Measuring Scala performance with JMH

Have you ever found yourself in a position where you wanted to know which variant of the same code works faster? Have you ever had a need to prove that "optimization" X only makes the code slower? If you have, then you probably used JMH. Not so long ago JVM Engineers published compiled JMH into maven. That is the tool's home page:

mvn archetype:generate \
  -DinteractiveMode=false \
  -DarchetypeGroupId=org.openjdk.jmh \
  -DarchetypeArtifactId=jmh-scala-benchmark-archetype \
  -DgroupId=org.sample \
  -DartifactId=test \

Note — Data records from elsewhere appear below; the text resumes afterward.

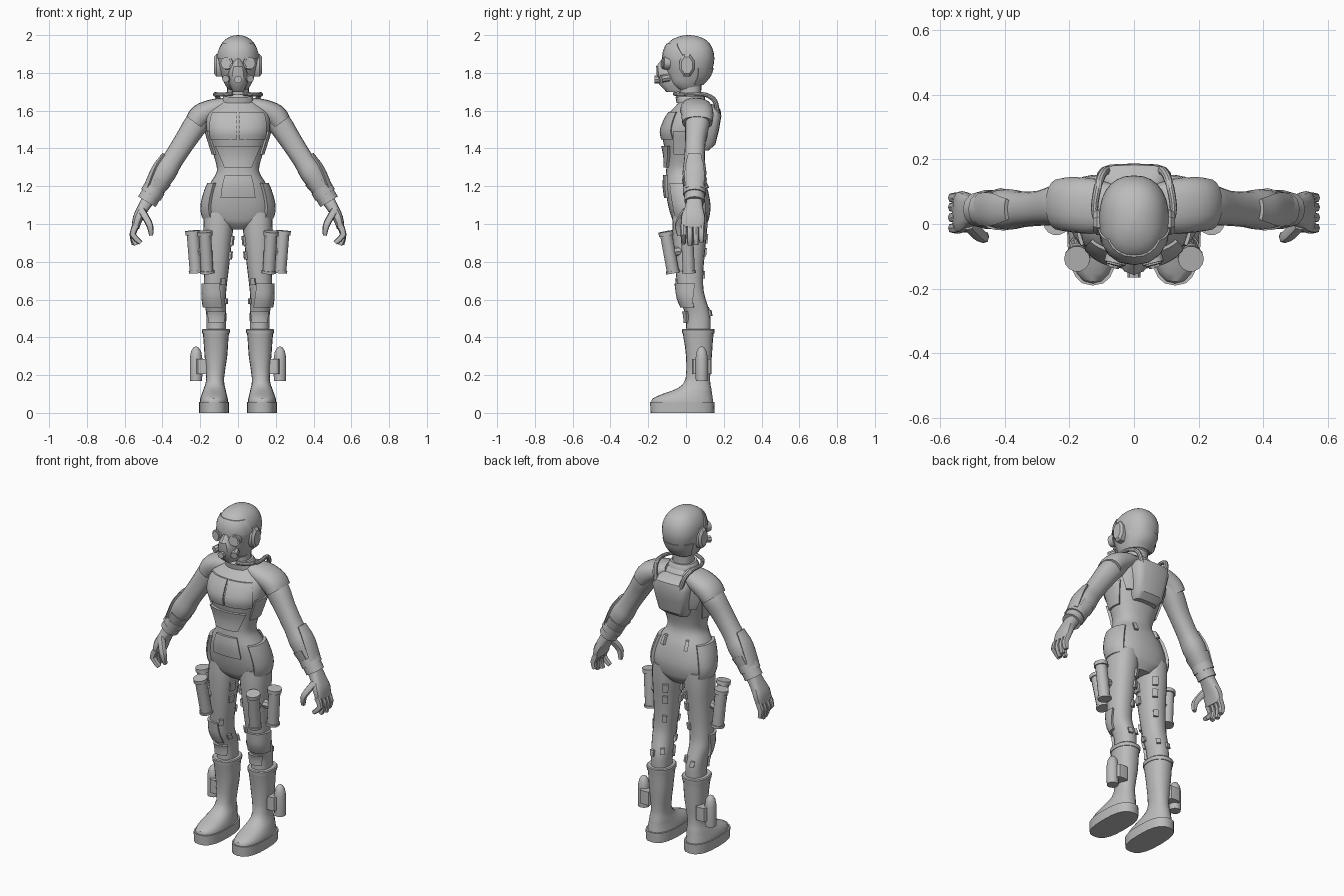
import bpy, bmesh, math
from mathutils import Vector

grey = bpy.data.materials.new("plain_grey")
grey.diffuse_color = (0.5, 0.5, 0.5, 1)


def skin(name, loops, mirror=False):
    """Join equal-length point loops into a closed surface."""
    bm = bmesh.new()
    rows = [[bm.verts.new(p) for p in loop] for loop in loops]
    n = len(rows[0])
    for a, b in zip(rows, rows[1:]):
        for i in range(n):
            j = (i + 1) % n
            bm.faces.new((a[i], a[j], b[j], b[i]))
    bm.faces.new(rows[0][::-1])
    bm.faces.new(rows[-1])
    bmesh.ops.recalc_face_normals(bm, faces=bm.faces)
    me = bpy.data.meshes.new(name)
    bm.to_mesh(me)
    bm.free()
    me.materials.append(grey)
    ob = bpy.data.objects.new(name, me)
    bpy.context.collection.objects.link(ob)
    if mirror:
        ob.modifiers.new("mirror", 'MIRROR')
    return ob


def at(rings, s):
    """Smooth interpolation of ring tuples at float index s."""
    m = len(rings) - 1
    i = max(0, min(int(s), m - 1))
    t = s - i
    p = [Vector(rings[max(0, min(k, m))]) for k in (i - 1, i, i + 1, i + 2)]
    return 0.5 * (2 * p[1] + (p[2] - p[0]) * t
                  + (2 * p[0] - 5 * p[1] + 4 * p[2] - p[3]) * t * t
                  + (3 * p[1] - p[0] - 3 * p[2] + p[3]) * t ** 3)


def surf(rings, s, deg, off=0.0, tilt=False, p=2.3):
    """Point on a lofted body; -90 degrees is the front, 0 is the +x side."""
    r = at(rings, s)
    u, v = Vector((1, 0, 0)), Vector((0, 1, 0))
    if tilt:
        m = len(rings) - 1
        t = (at(rings, min(s + .1, m)) - at(rings, max(s - .1, 0)))[:3]
        t = Vector(t).normalized()
        if abs(t.y) > .9:
            v = Vector((0, 0, 1))
        u = v.cross(t).normalized()
        v = t.cross(u)
    c, d = math.cos(math.radians(deg)), math.sin(math.radians(deg))
    k = 2 / p
    return (Vector(r[:3]) + u * math.copysign(abs(c) ** k, c) * (r[3] + off)
            + v * math.copysign(abs(d) ** k, d) * (r[4] + off))


def loft(name, rings, n=20, sub=3, mirror=False, tilt=False, p=2.3):
    steps = (len(rings) - 1) * sub
    return skin(name, [[surf(rings, k / sub, 360 * i / n, 0, tilt, p) for i in range(n)]
                       for k in range(steps + 1)], mirror)


def patch(name, rings, s0, s1, bottom, top, off, mirror=True, tilt=False):
    """Raised plate hugging a body, between two ring positions and two angle spans."""
    loops, n, m = [], 8, 6
    for k in range(m + 1):
        f = k / m
        a0 = bottom[0] + (top[0] - bottom[0]) * f
        a1 = bottom[1] + (top[1] - bottom[1]) * f
        s = s0 + (s1 - s0) * f
        ang = [a0 + (a1 - a0) * i / n for i in range(n + 1)]
        loops.append([surf(rings, s, a, off, tilt) for a in ang]
                     + [surf(rings, s, a, -.008, tilt) for a in reversed(ang)])
    return skin(name, loops, mirror)


def body(rows):
    """(z, centre x, half width, front y, back y) to ring tuples."""
    return [(x, (f + b) / 2, z, h, (b - f) / 2) for z, x, h, f, b in rows]


def rod(name, a, b, r, n=14, mirror=True):
    return loft(name, [(*a, r, r), (*b, r, r)], n, 1, mirror, True, 2)


# Torso and neck
torso = body([(.97, 0, .06, -.03, .09), (1.0, 0, .13, -.06, .11), (1.03, 0, .172, -.075, .122),
              (1.1, 0, .183, -.095, .13), (1.2, 0, .155, -.11, .11), (1.28, 0, .112, -.105, .075),
              (1.36, 0, .128, -.105, .085), (1.44, 0, .152, -.122, .11), (1.5, 0, .168, -.13, .122),
              (1.58, 0, .165, -.095, .13), (1.63, 0, .12, -.05, .12), (1.66, 0, .07, -.03, .10)])
loft("torso", torso, 32)
loft("neck", body([(1.6, 0, .07, -.04, .09), (1.67, 0, .058, -.035, .08),
                   (1.78, 0, .06, -.04, .085)]), 20)
loft("collar", body([(1.64, 0, .085, -.05, .105), (1.67, 0, .08, -.055, .1),
                     (1.685, 0, .07, -.045, .09)]), 20, 1)

# Torso armour plates
patch("chest_plate", torso, 7.1, 9.2, (-89, -28), (-89, -38), .008)
patch("abdomen_plate", torso, 5.25, 6.65, (-122, -58), (-137, -43), .016, False)
patch("belt_plate", torso, 3.4, 4.75, (-116, -64), (-118, -62), .014, False)
patch("hip_plate", torso, 2.0, 4.2, (-42, 38), (-40, 40), .016)
patch("rib_plate", torso, 6.1, 7.9, (-28, 20), (-24, 30), .01)
patch("back_wing", torso, 7.0, 9.3, (42, 66), (28, 66), .014)
patch("back_pouch", torso, 3.9, 4.5, (62, 70), (58, 66), .016)

# Backpack
loft("backpack", body([(1.39, 0, .075, .04, .12), (1.42, 0, .092, .04, .155), (1.5, 0, .105, .04, .175),
                       (1.57, 0, .118, .04, .187), (1.605, 0, .105, .04, .183),
                       (1.635, 0, .07, .04, .14)]), 16, 1, p=4)

# Air hoses
loft("air_hose", [(.03, -.06, 1.69, .011, .011), (.085, -.035, 1.685, .011, .011),
                  (.12, .03, 1.685, .011, .011), (.115, .1, 1.685, .012, .012),
                  (.1, .15, 1.655, .013, .013), (.085, .165, 1.6, .014, .014),
                  (.07, .165, 1.56, .014, .014)], 10, 4, True, True, 2)

# Helmet, mask, lenses and ear covers
head = body([(1.71, 0, .05, -.04, .065), (1.74, 0, .07, -.08, .09), (1.78, 0, .086, -.1, .125),
             (1.83, 0, .101, -.113, .143), (1.88, 0, .108, -.122, .15), (1.93, 0, .1, -.112, .14),
             (1.97, 0, .075, -.083, .112), (1.993, 0, .038, -.035, .065), (2.0, 0, .004, .01, .02)])
loft("helmet", head, 28)
patch("helmet_brow", head, 3.9, 5.6, (-175, -5), (-150, -30), .005, False)
patch("helmet_nape", head, .9, 2.9, (25, 155), (20, 160), .005, False)
loft("mask", body([(1.70, 0, .03, -.105, 0), (1.74, 0, .048, -.142, 0), (1.79, 0, .056, -.155, 0),
                   (1.835, 0, .042, -.158, 0), (1.875, 0, .018, -.125, 0)]), 12, 1)
rod("mask_filter", (0, -.13, 1.765), (0, -.166, 1.765), .02, 8, False)
rod("lens_rim", (.052, -.09, 1.85), (.06, -.122, 1.852), .033)
rod("lens", (.052, -.09, 1.85), (.061, -.127, 1.852), .025)
rod("cheek_filter", (.05, -.09, 1.775), (.066, -.132, 1.768), .02, 8)
skin("ear_cover", [[(x, .005 + .042 * k * math.cos(a), 1.84 + .064 * k * math.sin(a))
                    for a in [math.pi * (i + .5) / 4 for i in range(8)]]
                   for x, k in ((.085, 1), (.115, 1), (.127, .75))], True)

# Arms, from wrist up to shoulder
arm = [(.475, .045, 1.13, .038, .04), (.44, .045, 1.19, .049, .052), (.39, .045, 1.27, .062, .063),
       (.345, .045, 1.34, .055, .055), (.28, .05, 1.44, .058, .055), (.22, .06, 1.53, .064, .065),
       (.16, .06, 1.59, .06, .065)]
loft("arm", arm, 20, 3, True, True)
patch("forearm_guard", arm, .75, 3.0, (-55, 55), (-28, 28), .011, True, True)
patch("forearm_strap", arm, 1.0, 1.6, (60, 290), (60, 290), .006, True, True)
loft("shoulder_pad", [(.228, .06, 1.535, .056, .08), (.195, .06, 1.575, .062, .085),
                      (.13, .055, 1.61, .052, .085), (.06, .05, 1.63, .04, .07)], 20, 3, True, True)
for s, r in ((.15, .054), (.75, .06)):
    c = at(arm, s)
    rod("glove_cuff", (c[0] + .011, c[1], c[2] - .018), (c[0] - .011, c[1], c[2] + .018), r, 12)

# Hands
loft("palm", [(.543, .035, .98, .02, .06), (.53, .038, 1.03, .027, .064),
              (.505, .042, 1.08, .03, .05), (.475, .045, 1.13, .035, .04)], 16, 3, True, True, 3)
for i, (y, x, z) in enumerate([(-.013, .515, .9), (.02, .54, .888), (.052, .55, .89), (.081, .55, .905)]):
    loft("finger", [(.538, y, .995, .018, .016), (.558, y, .945, .017, .0155),
                    (x, y, z, .012, .013)], 8, 2, True, True, 2.6)
loft("thumb", [(.51, 0, 1.07, .02, .02), (.48, -.032, 1.02, .019, .019), (.465, -.042, .985, .017, .017),
               (.46, -.035, .94, .011, .011)], 8, 2, True, True, 2.6)

# Legs, from boot top up to hip
leg = body([(.44, .115, .052, 0, .13), (.52, .115, .053, -.003, .128), (.60, .122, .058, -.035, .105),
            (.66, .121, .06, -.045, .092), (.75, .115, .065, -.055, .092), (.85, .11, .071, -.065, .1),
            (.97, .105, .079, -.072, .112), (1.06, .1, .08, -.07, .115)])
loft("leg", leg, 20, 3, True)
patch("knee_pad", leg, 1.45, 3.3, (-120, -5), (-105, 15), .013)
patch("shin_plate", leg, .5, 1.2, (-125, -55), (-135, -45), .014)
for s, a in ((5.5, 196), (4.85, 196), (3.4, 238), (5.6, 118), (5.0, 118), (3.8, 118),
             (1.9, 200), (1.1, 75), (1.3, 128)):
    patch("leg_pouch", leg, s - .2, s + .2, (a - 11, a + 11), (a - 11, a + 11), .012)

# Boots and soles
loft("boot", body([(.05, .127, .076, -.183, .145), (.075, .127, .073, -.178, .142),
                   (.1, .126, .066, -.125, .138), (.13, .124, .057, -.045, .134),
                   (.18, .121, .047, -.002, .127), (.3, .117, .06, 0, .137), (.39, .117, .066, -.012, .143),
                   (.425, .117, .07, -.018, .147)]), 20, 2, True)
loft("boot_rim", body([(.42, .117, .073, -.02, .15), (.44, .117, .075, -.022, .152),
                       (.445, .117, .07, -.018, .148)]), 20, 1, True)
loft("sole", body([(0, .127, .079, -.188, .15), (.058, .127, .08, -.19, .152)]), 20, 1, True, p=2.6)

# Thigh canisters with end caps
for a, b in (((.163, -.068, .74), (.176, -.108, .96)), ((.222, .015, .74), (.24, .005, .965))):
    a, b = Vector(a), Vector(b)
    rod("canister", a, b, .033)
    rod("canister_cap", b - (b - a) * .1, b, .04)
    rod("canister_base", a, a + (b - a) * .06, .038)
    rod("canister_mount", a.lerp(b, .5), (.14, 0, .86), .025, 8)

# Ankle bottle with holder
loft("ankle_bottle", [(.222, .083, z, r, r) for z, r in
                      ((.17, .032), (.2, .033), (.29, .033), (.325, .027), (.345, .015), (.352, .003))],
     14, 1, True, False, 2)
loft("bottle_holder", body([(.205, .185, .036, .035, .135), (.285, .185, .036, .035, .135)]),
     12, 1, True, p=5)

# Smooth shading with sharp creases kept
for ob in bpy.data.objects:
    ob.select_set(True)
bpy.context.view_layer.objects.active = bpy.data.objects["torso"]
bpy.ops.object.shade_smooth_by_angle(angle=math.radians(35))
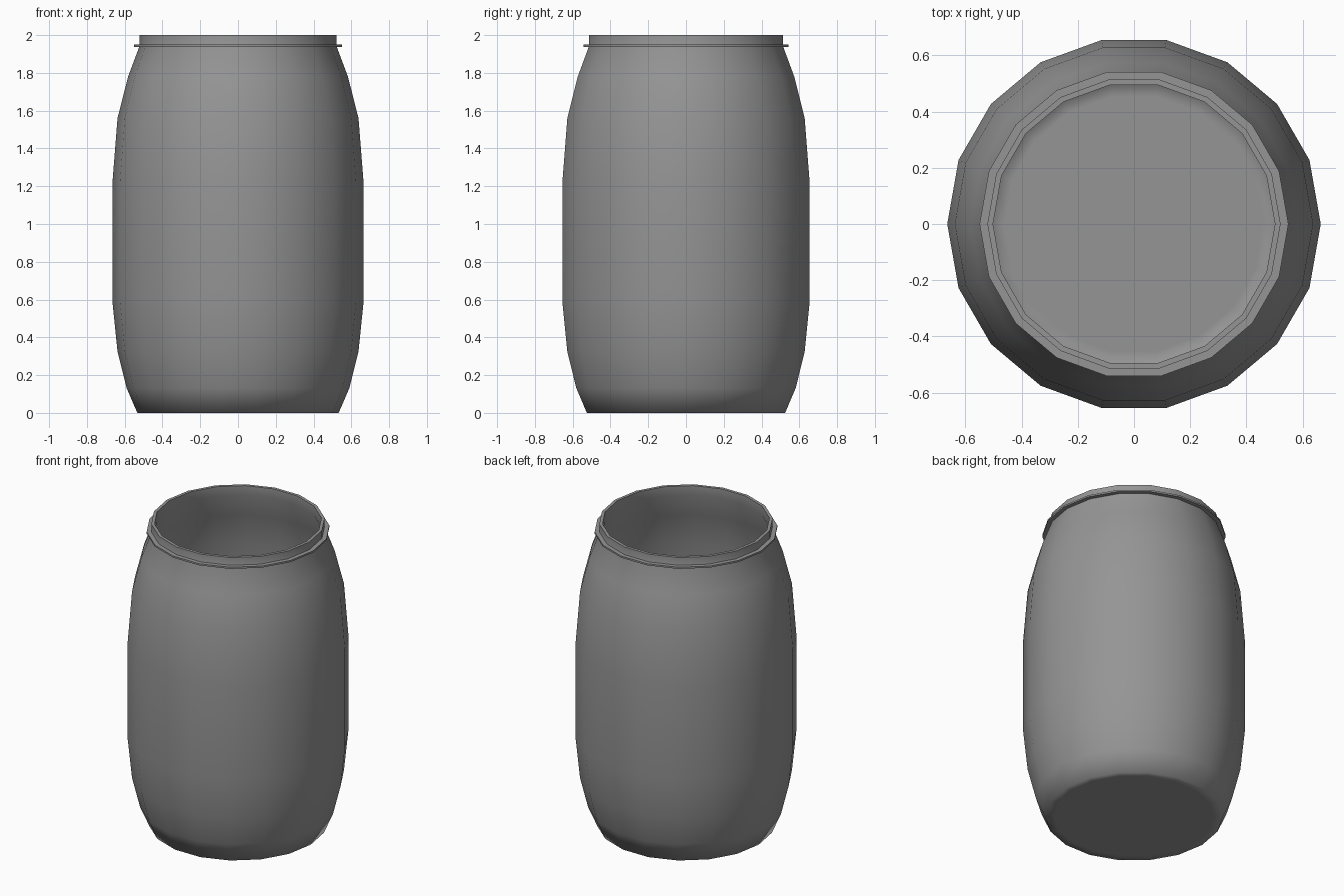
import bpy, bmesh, math

if "Cube" in bpy.data.objects:
    bpy.data.objects.remove(bpy.data.objects["Cube"])

SIDES = 18  # one vertex sits on +x

# Dark grey plastic
plastic = bpy.data.materials.new("dark_grey_plastic")
plastic.diffuse_color = (0.3, 0.3, 0.3, 1)
plastic.use_nodes = True
plastic.node_tree.nodes["Principled BSDF"].inputs["Base Color"].default_value = plastic.diffuse_color


def lathe(name, profile, closed, angle):
    """Revolve (radius, z) points around z; radius 0 makes a pole."""
    bm = bmesh.new()
    rings = []
    for r, z in profile:
        if r == 0:
            rings.append([bm.verts.new((0, 0, z))] * SIDES)
        else:
            rings.append([bm.verts.new((r * math.cos(2 * math.pi * i / SIDES),
                                        r * math.sin(2 * math.pi * i / SIDES), z))
                          for i in range(SIDES)])
    pairs = list(zip(rings, rings[1:]))
    if closed:
        pairs.append((rings[-1], rings[0]))
    for a, b in pairs:
        for i in range(SIDES):
            j = (i + 1) % SIDES
            quad = list(dict.fromkeys((a[i], a[j], b[j], b[i])))
            bm.faces.new(quad)
    bmesh.ops.recalc_face_normals(bm, faces=bm.faces)
    mesh = bpy.data.meshes.new(name)
    bm.to_mesh(mesh)
    bm.free()
    mesh.materials.append(plastic)
    obj = bpy.data.objects.new(name, mesh)
    bpy.context.collection.objects.link(obj)
    bpy.ops.object.select_all(action='DESELECT')
    obj.select_set(True)
    bpy.context.view_layer.objects.active = obj
    bpy.ops.object.shade_smooth_by_angle(angle=math.radians(angle))
    return obj


# Barrel: flat base, outer wall, open mouth, then inner wall down to the floor
WALL = 0.02
outer = [(0.48, 0), (0.533, 0), (0.59, 0.132), (0.638, 0.325), (0.665, 0.59),
         (0.665, 1.217), (0.638, 1.56), (0.582, 1.78), (0.522, 1.94), (0.522, 2.0)]
inner = [(r - WALL, max(z, WALL)) for r, z in reversed(outer)]
lathe("barrel", [(0, 0)] + outer + inner + [(0, WALL)], False, 75)

# Thin flange around the neck
lathe("neck_flange", [(0.515, 1.938), (0.55, 1.938), (0.55, 1.949), (0.515, 1.949)],
      True, 40)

Add the desired Scala runtime version in the pom.xml

Write the test:

class MyBenchmark {

  def testList(): Any = { 
    List(1,2).foldLeft(0)(_ + _)

  def testAdd(): Any = { 
    1 + 2 

  def testSeq(): Any = { 
    Seq(1,2).foldLeft(0)(_ + _)

  def testSet(): Any = {
    Set(1,2).foldLeft(0)(_ + _)

Run the test:

mvn clean install
java -jar target/microbenchmarks.jar

Analyze the results:

Benchmark                    Mode   Samples         Mean   Mean error    Units
o.s.MyBenchmark.testAdd     thrpt       200   427263.186      950.821   ops/ms
o.s.MyBenchmark.testList    thrpt       200    25160.431      115.458   ops/ms
o.s.MyBenchmark.testSeq     thrpt       200    33609.219      183.983   ops/ms
o.s.MyBenchmark.testSet     thrpt       200    18407.093       87.920   ops/ms

As you can see, Scala collections do add significant overhead to the "add" operation. It is a little surprising that foldLeft operation performance differs so much among different collections. I expected them to be roughly the same. While in fact basic Seq is almost two times faster than Set.

Happy benchmarking!